→ **EXERCISE DATA**

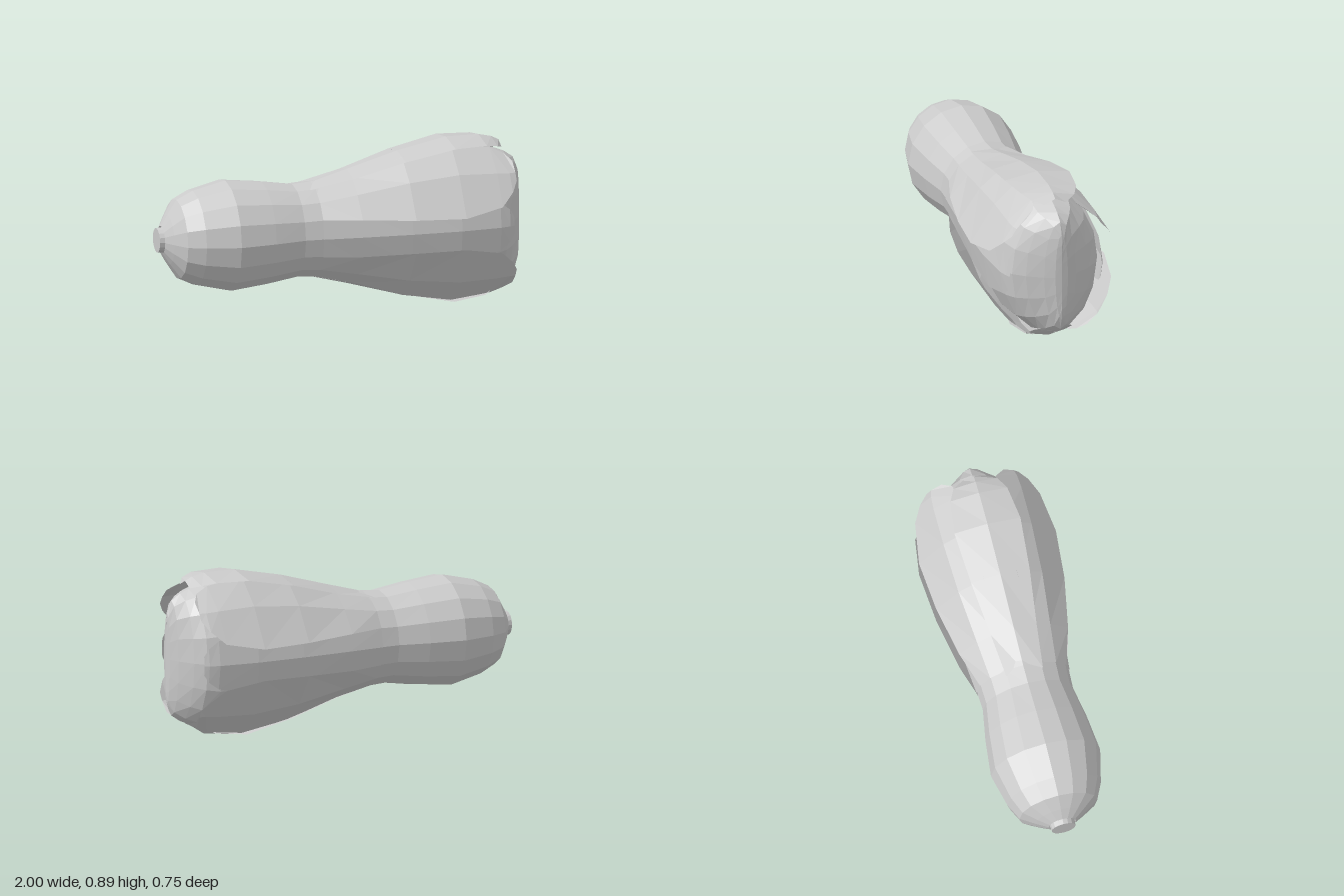
import * as THREE from 'three';

const CY = 0.447; // height of the long axis
const SIDES = 16;

const material = new THREE.MeshStandardMaterial({
  color: 0xcccccc, flatShading: true, side: THREE.DoubleSide,
});

// Skin rows of points into a surface; closed rows wrap round.
function skin(name, rows, closed) {
  const n = rows[0].length;
  const index = [];
  for (let r = 0; r < rows.length - 1; r++) {
    for (let i = 0; i < (closed ? n : n - 1); i++) {
      const a = r * n + i, b = r * n + (i + 1) % n;
      index.push(a, a + n, b, b, a + n, b + n);
    }
  }
  const geometry = new THREE.BufferGeometry();
  geometry.setAttribute('position', new THREE.Float32BufferAttribute(rows.flat(2), 3));
  geometry.setIndex(index);
  geometry.computeVertexNormals();
  const mesh = new THREE.Mesh(geometry, material);
  mesh.name = name;
  return mesh;
}

// Elliptical cross-section across the x axis
function ring([x, ry, rz]) {
  return Array.from({ length: SIDES }, (_, i) => {
    const a = (i / SIDES) * Math.PI * 2;
    return [x, CY + ry * Math.cos(a), rz * Math.sin(a)];
  });
}

// Leaf row: x, then (height from axis, z) for edge, rib and edge
function leaf(name, stations, sy = 1, sz = 1) {
  const rows = stations.map(([x, ...p]) =>
    [0, 2, 4].map((k) => [x, CY + sy * p[k], sz * p[k + 1]]));
  return skin(name, rows, false);
}

export function createModel() {
  const model = new THREE.Group();

  // Body: round base, narrow neck, taller head closing to an upright ridge
  const profile = [
    [-0.975, 0.075, 0.075], [-0.94, 0.135, 0.135], [-0.89, 0.212, 0.212],
    [-0.8, 0.255, 0.255], [-0.62, 0.298, 0.298], [-0.42, 0.276, 0.276],
    [-0.25, 0.25, 0.246], [-0.15, 0.257, 0.25], [0.03, 0.285, 0.262],
    [0.33, 0.365, 0.28], [0.6, 0.415, 0.285], [0.8, 0.39, 0.265],
    [0.87, 0.365, 0.235], [0.92, 0.345, 0.175], [0.97, 0.31, 0.09],
    [0.995, 0.245, 0.035], [1, 0.2, 0],
  ];
  model.add(skin('body', profile.map(ring), true));

  // Cut stem at the base
  const stemGeometry = new THREE.CylinderGeometry(0.065, 0.068, 0.04, SIDES);
  stemGeometry.rotateZ(Math.PI / 2);
  const stem = new THREE.Mesh(stemGeometry, material);
  stem.name = 'stem';
  stem.position.set(-0.98, CY, 0);
  model.add(stem);

  // Top and bottom leaves, with the tip curling inward
  const capLeaf = (width, tip) => [
    [-0.18, 0.1, 0.245], [0.05, 0.125, 0.31], [0.33, 0.16, 0.39], [0.6, 0.18, 0.446],
    [0.78, 0.155, 0.446 + (tip - 0.41) * 0.4], [0.85, 0.12, tip + 0.02], [0.89, 0.06, tip],
  ].map(([x, w, h], i) => {
    const drop = i < 1 ? 0.01 : 0.028;
    return [x, h - drop, -w * width, h, 0, h - drop, w * width];
  });
  model.add(leaf('topLeaf', capLeaf(1, 0.41)));
  model.add(leaf('bottomLeaf', capLeaf(0.85, 0.36), -1));

  // Four diagonal leaves, flaring away from the body at their outer edge
  const diagonal = [
    [-0.15, 0.1, 0.235, 0.182, 0.18, 0.24, 0.09],
    [0.05, 0.1, 0.297, 0.215, 0.2, 0.285, 0.09],
    [0.33, 0.09, 0.35, 0.265, 0.228, 0.375, 0.09],
    [0.6, 0.085, 0.373, 0.292, 0.24, 0.422, 0.09],
    [0.81, 0.125, 0.34, 0.285, 0.24, 0.395, 0.1],
    [0.88, 0.19, 0.295, 0.28, 0.235, 0.365, 0.12],
    [0.915, 0.24, 0.25, 0.28, 0.225, 0.33, 0.17],
  ];
  // Two side leaves lying close to the body
  const side = [
    [-0.15, -0.1, 0.235, 0, 0.254, 0.1, 0.235],
    [0.05, -0.13, 0.245, 0, 0.272, 0.13, 0.245],
    [0.33, -0.165, 0.262, 0, 0.292, 0.165, 0.262],
    [0.6, -0.185, 0.27, 0, 0.3, 0.185, 0.27],
    [0.82, -0.13, 0.265, 0, 0.285, 0.13, 0.265],
    [0.875, -0.09, 0.258, 0, 0.27, 0.09, 0.258],
    [0.9, -0.05, 0.252, 0, 0.258, 0.05, 0.252],
  ];
  for (const sz of [1, -1]) {
    const face = sz > 0 ? 'front' : 'back';
    model.add(leaf(face + 'UpperLeaf', diagonal, 1, sz));
    model.add(leaf(face + 'LowerLeaf', diagonal, -1, sz));
    model.add(leaf(face + 'SideLeaf', side, 1, sz));
  }
  return model;
}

→ **WHAT IS BEING ASKED**
Your response should be made up of the lines in the data that contain the word "return".

→ **TASK OUTPUT**
  return mesh;
  return Array.from({ length: SIDES }, (_, i) => {
    return [x, CY + ry * Math.cos(a), rz * Math.sin(a)];
  return skin(name, rows, false);
    return [x, h - drop, -w * width, h, 0, h - drop, w * width];
  return model;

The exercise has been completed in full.